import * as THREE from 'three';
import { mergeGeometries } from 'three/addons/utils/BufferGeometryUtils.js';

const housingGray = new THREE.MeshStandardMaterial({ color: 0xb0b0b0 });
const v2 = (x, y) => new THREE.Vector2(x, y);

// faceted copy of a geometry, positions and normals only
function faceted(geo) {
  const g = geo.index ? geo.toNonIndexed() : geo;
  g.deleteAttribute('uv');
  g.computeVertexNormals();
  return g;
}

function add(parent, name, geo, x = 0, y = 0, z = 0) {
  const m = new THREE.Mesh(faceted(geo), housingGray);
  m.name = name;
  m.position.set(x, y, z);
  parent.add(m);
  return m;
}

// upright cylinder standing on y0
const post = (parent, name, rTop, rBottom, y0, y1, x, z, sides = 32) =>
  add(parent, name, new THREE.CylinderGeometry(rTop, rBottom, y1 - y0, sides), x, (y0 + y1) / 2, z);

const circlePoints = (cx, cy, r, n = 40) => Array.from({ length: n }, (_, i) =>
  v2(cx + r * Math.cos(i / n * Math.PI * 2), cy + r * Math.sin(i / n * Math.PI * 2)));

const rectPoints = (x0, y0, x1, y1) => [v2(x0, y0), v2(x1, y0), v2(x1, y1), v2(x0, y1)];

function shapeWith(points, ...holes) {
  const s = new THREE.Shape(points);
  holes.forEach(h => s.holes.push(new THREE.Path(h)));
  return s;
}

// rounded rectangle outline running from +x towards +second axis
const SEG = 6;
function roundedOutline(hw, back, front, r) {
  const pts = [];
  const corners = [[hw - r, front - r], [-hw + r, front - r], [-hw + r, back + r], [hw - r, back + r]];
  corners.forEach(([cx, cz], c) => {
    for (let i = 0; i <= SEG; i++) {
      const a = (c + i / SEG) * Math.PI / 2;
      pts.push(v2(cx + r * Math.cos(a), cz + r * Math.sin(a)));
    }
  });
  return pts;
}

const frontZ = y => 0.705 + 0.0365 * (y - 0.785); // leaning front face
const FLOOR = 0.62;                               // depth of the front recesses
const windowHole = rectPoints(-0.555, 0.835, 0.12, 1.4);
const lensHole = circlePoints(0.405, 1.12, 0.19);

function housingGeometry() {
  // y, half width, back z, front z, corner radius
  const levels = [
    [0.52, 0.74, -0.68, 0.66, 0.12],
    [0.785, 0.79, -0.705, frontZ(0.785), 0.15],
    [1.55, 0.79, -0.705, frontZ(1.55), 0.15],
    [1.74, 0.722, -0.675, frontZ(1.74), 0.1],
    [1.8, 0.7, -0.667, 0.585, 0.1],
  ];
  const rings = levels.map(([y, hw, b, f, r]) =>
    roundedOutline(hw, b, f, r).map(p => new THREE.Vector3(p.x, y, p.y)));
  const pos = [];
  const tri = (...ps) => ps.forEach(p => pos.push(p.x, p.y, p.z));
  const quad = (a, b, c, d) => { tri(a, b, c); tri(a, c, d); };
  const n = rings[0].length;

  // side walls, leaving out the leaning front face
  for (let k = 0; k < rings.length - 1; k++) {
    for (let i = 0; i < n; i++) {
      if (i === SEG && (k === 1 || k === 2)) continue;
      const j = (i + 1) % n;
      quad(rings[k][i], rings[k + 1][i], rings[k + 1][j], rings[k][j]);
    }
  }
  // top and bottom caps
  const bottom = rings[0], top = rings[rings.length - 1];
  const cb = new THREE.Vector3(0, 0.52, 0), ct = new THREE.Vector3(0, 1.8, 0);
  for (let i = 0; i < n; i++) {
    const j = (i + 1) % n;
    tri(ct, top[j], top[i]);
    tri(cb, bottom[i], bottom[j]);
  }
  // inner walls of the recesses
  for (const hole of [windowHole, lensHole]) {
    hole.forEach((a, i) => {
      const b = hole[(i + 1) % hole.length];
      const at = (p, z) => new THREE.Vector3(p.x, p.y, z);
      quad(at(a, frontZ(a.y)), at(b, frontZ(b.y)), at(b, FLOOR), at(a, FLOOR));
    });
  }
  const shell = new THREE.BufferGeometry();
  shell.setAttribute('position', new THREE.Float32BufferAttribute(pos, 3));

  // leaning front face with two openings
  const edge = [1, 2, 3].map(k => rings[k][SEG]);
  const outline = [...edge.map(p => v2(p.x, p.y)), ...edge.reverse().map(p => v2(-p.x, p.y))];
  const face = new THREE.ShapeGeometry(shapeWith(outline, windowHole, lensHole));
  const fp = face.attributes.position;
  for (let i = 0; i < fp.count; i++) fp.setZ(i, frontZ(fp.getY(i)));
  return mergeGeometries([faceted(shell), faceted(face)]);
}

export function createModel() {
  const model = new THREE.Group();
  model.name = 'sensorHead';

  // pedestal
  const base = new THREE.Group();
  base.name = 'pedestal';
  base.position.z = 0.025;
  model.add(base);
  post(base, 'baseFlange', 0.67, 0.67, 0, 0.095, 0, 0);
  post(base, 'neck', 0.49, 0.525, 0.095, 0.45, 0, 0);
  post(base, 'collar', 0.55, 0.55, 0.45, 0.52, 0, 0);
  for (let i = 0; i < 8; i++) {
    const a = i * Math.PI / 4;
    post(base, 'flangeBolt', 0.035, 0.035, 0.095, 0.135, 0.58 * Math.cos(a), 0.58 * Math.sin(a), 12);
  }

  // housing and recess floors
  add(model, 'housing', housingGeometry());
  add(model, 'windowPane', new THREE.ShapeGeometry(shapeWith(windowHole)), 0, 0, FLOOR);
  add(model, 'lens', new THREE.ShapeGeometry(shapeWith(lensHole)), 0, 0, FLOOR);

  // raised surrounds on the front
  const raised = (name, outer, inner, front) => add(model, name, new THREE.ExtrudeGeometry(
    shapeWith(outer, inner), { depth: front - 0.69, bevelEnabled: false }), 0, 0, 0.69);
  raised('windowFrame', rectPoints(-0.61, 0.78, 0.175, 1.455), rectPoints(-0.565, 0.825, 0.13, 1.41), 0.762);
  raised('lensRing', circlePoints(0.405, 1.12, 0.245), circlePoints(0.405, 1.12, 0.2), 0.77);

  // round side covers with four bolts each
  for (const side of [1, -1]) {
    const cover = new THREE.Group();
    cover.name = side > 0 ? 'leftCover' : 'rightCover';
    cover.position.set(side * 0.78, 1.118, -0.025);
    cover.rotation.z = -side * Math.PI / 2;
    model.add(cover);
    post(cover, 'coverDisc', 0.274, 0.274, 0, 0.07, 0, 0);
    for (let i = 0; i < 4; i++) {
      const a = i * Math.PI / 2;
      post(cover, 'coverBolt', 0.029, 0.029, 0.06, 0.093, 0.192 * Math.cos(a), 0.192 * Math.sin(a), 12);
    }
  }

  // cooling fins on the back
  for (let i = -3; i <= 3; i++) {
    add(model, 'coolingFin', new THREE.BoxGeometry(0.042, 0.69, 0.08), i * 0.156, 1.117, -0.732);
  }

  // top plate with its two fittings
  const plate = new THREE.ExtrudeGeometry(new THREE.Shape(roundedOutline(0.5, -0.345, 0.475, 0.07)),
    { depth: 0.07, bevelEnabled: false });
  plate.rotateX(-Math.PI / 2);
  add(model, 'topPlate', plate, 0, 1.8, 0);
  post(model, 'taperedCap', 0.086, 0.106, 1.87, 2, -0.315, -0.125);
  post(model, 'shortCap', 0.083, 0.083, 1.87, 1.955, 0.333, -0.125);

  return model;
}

################

**What the task asks:** Copy each line of the entries that includes the word "Math".

**Problem solution:**
  v2(cx + r * Math.cos(i / n * Math.PI * 2), cy + r * Math.sin(i / n * Math.PI * 2)));
      const a = (c + i / SEG) * Math.PI / 2;
      pts.push(v2(cx + r * Math.cos(a), cz + r * Math.sin(a)));
    const a = i * Math.PI / 4;
    post(base, 'flangeBolt', 0.035, 0.035, 0.095, 0.135, 0.58 * Math.cos(a), 0.58 * Math.sin(a), 12);
    cover.rotation.z = -side * Math.PI / 2;
      const a = i * Math.PI / 2;
      post(cover, 'coverBolt', 0.029, 0.029, 0.06, 0.093, 0.192 * Math.cos(a), 0.192 * Math.sin(a), 12);
  plate.rotateX(-Math.PI / 2);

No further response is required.